Little fanfare has been given to Sickles writing talents. He famously disliked the process of writing the strip, and I expected therefore to have a hard slog reading through his entire three year stint. However, I was gratified to find that Sickles’ writing was far better than I had been led to expect. His stories make good internal sense, a basic factor lacking in some highly celebrated strips, and one that keeps me from enjoying many adventure strips. His plots, according to essayist Bruce Canwell often loose adaptations of his favorite western movies, are entertaining and solid. His story pacing, especially after he became more comfortable with his assignment, is unhurried and full of little details, a refreshing change from the frenetic pace maintained by much of his competition. About the only oddity in the stories, and I’m surprised that his editors let him get away with it, is that aviation, the raison d’etre of the strip, is noticeably absent. While strips like Tailspin Tommy strictly constructed their stories around flying, Sickles’ Scorchy stories rarely use the aviation angle in any meaningful way. Sometimes the only flying that happens is in the segue from one story to the next. The stories are better off, though, because the slavish imperative of sticking to genre makes strips like Tailspin Tommy quite a bore for those not fascinated by wind shear and the latest advances in de-icers.

The reproduction of the strips is miraculously excellent if I assume correctly that tearsheets had to be used as source material. The smaller papers that tended to use the Associated Press features seldom had excellent print quality, but the strips here look fantastic. Even the zipatone, very hard to reproduce well from tearsheets, is clear and sharp. I doff my Photoshopping hat to the work of the restorer on this project.

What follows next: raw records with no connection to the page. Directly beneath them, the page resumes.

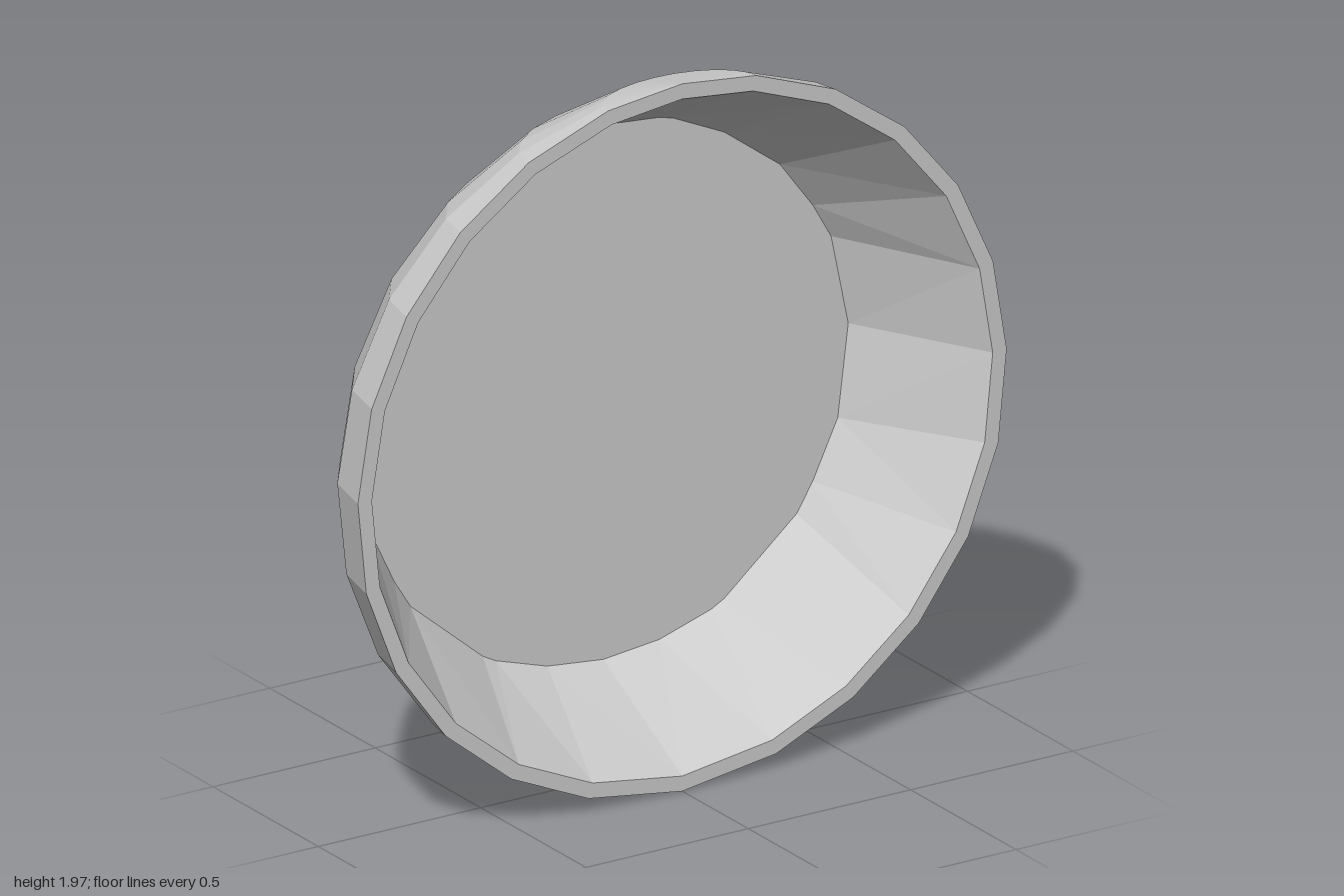
import * as THREE from 'three';

const V = (x, y, z) => new THREE.Vector3(x, y, z);
const CENTRE = V(0, 0.983, 0.187);
const RX = 1, RY = 0.983, RZ = 0.58; // radii of the squashed dome
const BACK = -0.187;                 // plane that cuts the dome flat
const INNER = 0.957;                 // inner lip size relative to the outer lip

// Flat-faced mesh from convex polygons, each turned to face the given direction
function facetMesh(name, polygons, facing, side = THREE.FrontSide) {
  const pos = [];
  for (const poly of polygons) {
    const mid = poly.reduce((s, p) => s.add(p), V(0, 0, 0)).divideScalar(poly.length);
    const dir = facing(mid);
    for (let i = 1; i < poly.length - 1; i++) {
      const [a, b, c] = [poly[0], poly[i], poly[i + 1]];
      const n = b.clone().sub(a).cross(c.clone().sub(a));
      if (n.length() < 1e-9) continue;
      for (const p of n.dot(dir) > 0 ? [a, b, c] : [a, c, b]) pos.push(p.x, p.y, p.z);
    }
  }
  const geo = new THREE.BufferGeometry();
  geo.setAttribute('position', new THREE.Float32BufferAttribute(pos, 3));
  geo.computeVertexNormals();
  const mesh = new THREE.Mesh(geo, new THREE.MeshStandardMaterial({ color: 0xcccccc, flatShading: true, side }));
  mesh.name = name;
  return mesh;
}

// Keep the part of a polygon in front of the back plane, noting the cut points
function clipBack(poly, cuts) {
  const out = [];
  poly.forEach((p, i) => {
    const q = poly[(i + 1) % poly.length];
    if (p.z >= BACK) out.push(p);
    if ((p.z >= BACK) !== (q.z >= BACK)) {
      const c = p.clone().lerp(q, (BACK - p.z) / (q.z - p.z));
      out.push(c);
      if (!cuts.some((k) => k.distanceTo(c) < 1e-4)) cuts.push(c);
    }
  });
  return out;
}

const angle = (p) => Math.atan2(p.y - CENTRE.y, p.x);
const byAngle = (a, b) => angle(a) - angle(b);

// Triangles joining two closed loops, each sorted by angle
function stitch(A, B) {
  const tris = [];
  const at = (L, i) => angle(L[i % L.length]) + (i >= L.length ? 2 * Math.PI : 0);
  let i = 0, j = 0;
  while (i < A.length || j < B.length) {
    const a = A[i % A.length], b = B[j % B.length];
    const stepA = j >= B.length || (i < A.length && at(A, i + 1) <= at(B, j + 1));
    if (stepA) tris.push([a, A[++i % A.length], b]);
    else tris.push([a, B[++j % B.length], b]);
  }
  return tris;
}

export function createModel() {
  const group = new THREE.Group();
  group.name = 'bowl';

  // Latitudes of the dome rings, from the bottom pole to the top pole
  const lats = [-90];
  for (let k = -5; k <= 5; k++) lats.push(1.8 + 15 * k);
  lats.push(90);
  const point = (lat, k) => {
    const f = THREE.MathUtils.degToRad(lat), a = (k * Math.PI) / 12;
    return V(RX * Math.cos(f) * Math.cos(a), CENTRE.y + RY * Math.sin(f), CENTRE.z - RZ * Math.cos(f) * Math.sin(a));
  };

  // Outer shell: half a dome with its back sliced off
  const cuts = [], shell = [];
  for (let r = 0; r < lats.length - 1; r++) {
    for (let k = 0; k < 12; k++) {
      const quad = [point(lats[r], k), point(lats[r], k + 1), point(lats[r + 1], k + 1), point(lats[r + 1], k)];
      // a pole quad collapses to a triangle
      const poly = quad.filter((p, i) => p.distanceTo(quad[(i + 1) % 4]) > 1e-6);
      const kept = clipBack(poly, cuts);
      if (kept.length > 2) shell.push(kept);
    }
  }
  group.add(facetMesh('outerShell', shell, (m) => m.clone().sub(CENTRE)));

  // Flat lip between the outer and inner outlines
  const outer = lats.map((l) => point(l, 0)).concat(lats.slice(1, -1).map((l) => point(l, 12))).sort(byAngle);
  const inner = outer.map((p) => p.clone().sub(CENTRE).multiplyScalar(INNER).add(CENTRE));
  const lip = outer.map((p, i) => {
    const n = (i + 1) % outer.length;
    return [p, outer[n], inner[n], inner[i]];
  });
  group.add(facetMesh('lip', lip, () => V(0, 0, 1)));

  // Sloping inner wall down to the flat base
  cuts.sort(byAngle);
  group.add(facetMesh('innerWall', stitch(inner, cuts), (m) => V(-m.x, CENTRE.y - m.y, 0)));

  // Base disc, seen from inside and behind
  group.add(facetMesh('base', [cuts], () => V(0, 0, -1), THREE.DoubleSide));
  return group;
}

The book is a giant, weighing in at a whopping seven pounds. Not only do we get the complete Sickles run on Scorchy (plus a little of Terry and Christman to pad out story arcs) but there is an exhaustive biographical essay by Bruce Canwell. It is accompanied by an incredible array of Sickles work all the way from rare early pieces to his later commercial and fine art work. This section of the book, comprising over 130 pages, could easily have been published on its own to rave reviews from Sickles fans.